Sponsored by CyberWatch West, the dinner meeting was an opportunity for planning by the cybersecurity working group that grew out of the initial Industry Night hosted by Regis University and CyberWatch West last May. The event focused on ways to encourage students (especially female students) to pursue careers in cybersecurity.
The group made plans to collaborate on a CyberGirlz workshop to be held at Regis University in March 2017. Organizers are looking for sponsors and volunteers for the event, particularly women in STEM fields who can serve as role models.
Guests at the October 11 event enjoyed a panel discussion featuring women working on cybersecurity issues or in cybersecurity education:
- Jory Maes, Colorado’s Infrastructure Protection Program Manager with the Colorado Division of Homeland Security and Emergency Management
- Analyn Alquitran, coach of Rangeview High School’s CyberPatriot team, which reached the National Finals in 2014
- Jocelyn Nguyen-Reed, coach of the Cherry Creek High School CyberPatriot team that placed second in the Open Division of the 2016 national competition

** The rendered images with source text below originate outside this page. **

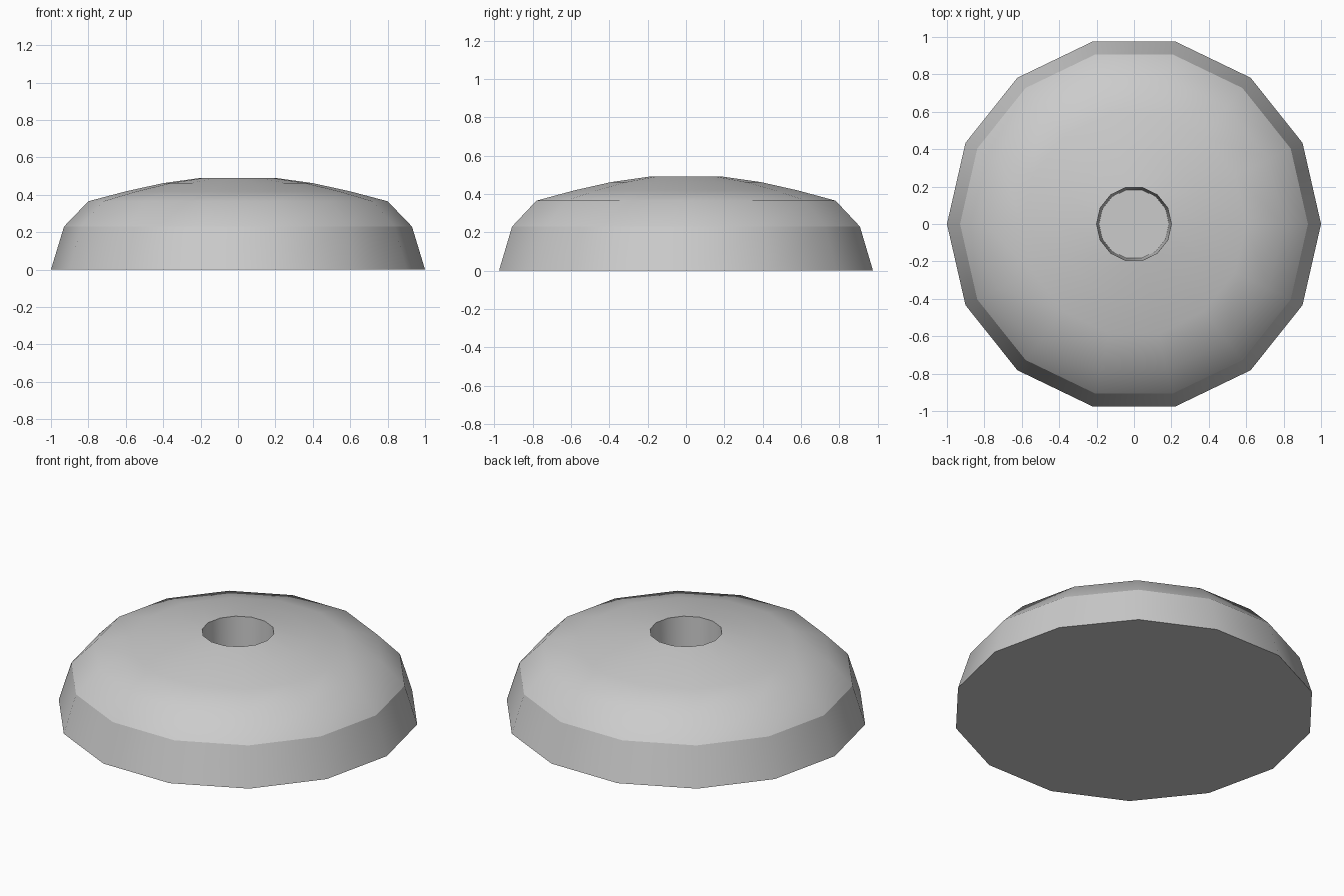
import bpy, bmesh, math

if "Cube" in bpy.data.objects:
    bpy.data.objects.remove(bpy.data.objects["Cube"])

SIDES = 14
# radius, height: outer base, shoulder, crown, hole rim, hole bottom
PROFILE = [(1.0, 0.0), (0.93, 0.23), (0.80, 0.365), (0.60, 0.418),
           (0.40, 0.462), (0.20, 0.49), (0.187, 0.0)]
SHARP_RINGS = (0, 1, 5)

bm = bmesh.new()


def ring(r, z):
    return [bm.verts.new((r * math.cos(math.tau * i / SIDES),
                          r * math.sin(math.tau * i / SIDES), z))
            for i in range(SIDES)]


# Revolved dome and hole wall
rings = [ring(r, z) for r, z in PROFILE]
for low, high in zip(rings, rings[1:]):
    for i in range(SIDES):
        j = (i + 1) % SIDES
        bm.faces.new((low[i], low[j], high[j], high[i])).smooth = True

# Closed flat underside
bm.faces.new(list(reversed(rings[0])))

# Crisp creases at base, shoulder and hole rim
for k in SHARP_RINGS:
    for i in range(SIDES):
        bm.edges.get((rings[k][i], rings[k][(i + 1) % SIDES])).smooth = False

mesh = bpy.data.meshes.new("domed_cap")
bm.to_mesh(mesh)
bm.free()
cap = bpy.data.objects.new("domed_cap", mesh)
bpy.context.collection.objects.link(cap)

School districts from Fort Collins to Colorado Springs sent students and teachers to Denver to attend the event and learn how to get involved in cybersecurity summer camps and competitions like CyberPatriot. The panelists emphasized that competitions aren’t just about winning, but about students developing critical thinking and problem-solving skills that will serve them well no matter what careers they choose.
Associate Professor Dan Likarish of Regis University, who co-facilitated the event with CyberWatch West Co-PI Dr. Dan Manson, attributed the excellent turnout to support from the Denver chapters of the ISACA (previously known as the Information Systems Audit and Control Association) and the Information Systems Security Association (ISSA).
These associations encourage local firms to support employees who coach teams or mentor students, Professor Likarish said. Such support can take the form of continuing professional education (CPE) hours or paid time off for community service.
The local chapters of ISACA and ISSA are also discussing ways to support female students’ attendance at the Rocky Mountain Information Security Conference (RMISC), May 9-11, 2017 at the Colorado Convention Center in Denver.